Jonathan Chait always has something interesting to say and he does so fairly regularly now at Daily Intel. Today's Chait is no exception, but it leaves the reader with the feeling that uh-oh, Obama could lose this thing!
... One way to look at this is that Obama has merely received an October scare. Romney won what was, by public opinion measures at least, the biggest debate victory in presidential campaign history, and yet he still hasn’t gotten over the top.
The other way to look at it is that three debates still remain. And it’s far from clear Obama will make up for the damage of the first. Indeed, he may well simply compound it. Obama was far too passive in the first debate, but the reason for his passivity was that he wanted to avoid appearing angry and unpresidential. That’s not an irrational fear. And it’s entirely possible that he will err in the opposite direction in the course of trying to correct his initial mistake.
That’s not the most likely scenario, but it is a plausible one. ...Jonathan Chait, Daily Intel
Right.

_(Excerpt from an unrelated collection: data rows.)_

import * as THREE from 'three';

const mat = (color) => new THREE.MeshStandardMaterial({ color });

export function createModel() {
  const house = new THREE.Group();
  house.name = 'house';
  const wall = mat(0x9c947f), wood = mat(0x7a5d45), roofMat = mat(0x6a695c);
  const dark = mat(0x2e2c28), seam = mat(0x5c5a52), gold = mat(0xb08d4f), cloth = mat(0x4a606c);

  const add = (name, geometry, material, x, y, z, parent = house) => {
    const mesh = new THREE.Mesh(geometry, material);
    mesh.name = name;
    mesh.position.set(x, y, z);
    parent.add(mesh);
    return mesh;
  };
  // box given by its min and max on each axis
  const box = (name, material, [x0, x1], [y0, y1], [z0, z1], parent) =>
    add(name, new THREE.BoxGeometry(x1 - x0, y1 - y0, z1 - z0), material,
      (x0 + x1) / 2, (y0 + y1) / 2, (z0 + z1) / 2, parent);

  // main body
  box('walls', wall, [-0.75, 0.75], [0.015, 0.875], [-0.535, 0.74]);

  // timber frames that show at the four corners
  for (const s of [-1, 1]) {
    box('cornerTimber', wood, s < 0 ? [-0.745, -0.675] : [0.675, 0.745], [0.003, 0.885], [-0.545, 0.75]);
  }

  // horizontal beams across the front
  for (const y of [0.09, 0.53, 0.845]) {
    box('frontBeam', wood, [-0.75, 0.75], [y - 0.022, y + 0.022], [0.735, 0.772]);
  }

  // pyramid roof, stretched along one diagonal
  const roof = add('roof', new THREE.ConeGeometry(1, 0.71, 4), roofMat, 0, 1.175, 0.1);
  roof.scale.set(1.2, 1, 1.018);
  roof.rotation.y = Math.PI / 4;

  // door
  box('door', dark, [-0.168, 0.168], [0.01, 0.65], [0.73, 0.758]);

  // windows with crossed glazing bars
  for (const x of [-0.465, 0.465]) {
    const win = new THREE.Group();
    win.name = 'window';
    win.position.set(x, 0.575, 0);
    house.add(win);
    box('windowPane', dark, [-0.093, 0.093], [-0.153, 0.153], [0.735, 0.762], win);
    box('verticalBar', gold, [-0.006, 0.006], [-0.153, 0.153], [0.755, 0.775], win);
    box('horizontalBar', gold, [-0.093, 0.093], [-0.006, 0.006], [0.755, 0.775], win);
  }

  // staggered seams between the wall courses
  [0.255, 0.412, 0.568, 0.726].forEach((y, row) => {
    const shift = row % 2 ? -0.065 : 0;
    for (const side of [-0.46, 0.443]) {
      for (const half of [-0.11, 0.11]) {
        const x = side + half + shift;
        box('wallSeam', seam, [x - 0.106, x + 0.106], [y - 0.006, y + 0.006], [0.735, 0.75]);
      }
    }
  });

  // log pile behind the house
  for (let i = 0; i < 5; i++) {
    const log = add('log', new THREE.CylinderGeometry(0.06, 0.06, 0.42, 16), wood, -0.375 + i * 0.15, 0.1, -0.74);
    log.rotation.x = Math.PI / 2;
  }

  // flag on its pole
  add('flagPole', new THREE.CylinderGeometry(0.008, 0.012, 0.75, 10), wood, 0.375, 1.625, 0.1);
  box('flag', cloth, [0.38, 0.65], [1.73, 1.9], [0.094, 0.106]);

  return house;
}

I know that. I just don't want to anticipate that outcome. So it's hard not to admire T Thibaud's comment on Chait's column.
Chait's level-headed as always, but his analysis like most we see these days is missing an important - probably the most important dimension: the ground game.
Obama has an enormous edge here, not only nationwide but especially in Ohio. Obama has been painstakingly building an end-to-end, integrated online+offline cutting-edge organization for over two years.
His data science team was assembled over a year ago and has some the best micro-targeting talent in the business. He has more than twice as many field offices as Romney. His small donation machine is firing on all four cylinders, and outraising Romney by a mile.
In contrast, Romney's operation outsourced the digital marketing and targeting functions, and you could say outsourced the fund-raising effort as well by depending on soft money from the likes of FBI-dodging Bugsy Adelson and the chemical brothers. This last advantage for Obama is huge, because 1.8 million small donors (in September alone! 580,000 of them NEW donors) translates into a significant number of passionate campaigners on the ground who will influence friends, family and neighbors to vote for their man. Adelson and the Kochs do not bring such a tailwind with their money - if anything, their donates turn people off.
The result is that Romney has less money to spend in the last 26 days, less control over how that money's spent, less ability to follow up on the ground and less GOTV muscle.
If the election will come down to the 5% of voters in OH FL VA IA and CO who are still undecided, and if those undecideds are concentrated in just a few hundred precincts, then the campaign that can pinpoint those voters saturate the airwaves and follow up with in person calls and visits will win.
That campaign is without question Obama's. There is no way that Romney at this stage of the game can somehow assemble all the elements he needs to prevail on the ground and in the airwaves with these voters. ...T Thibaud, Daily Intel
That is good, very good!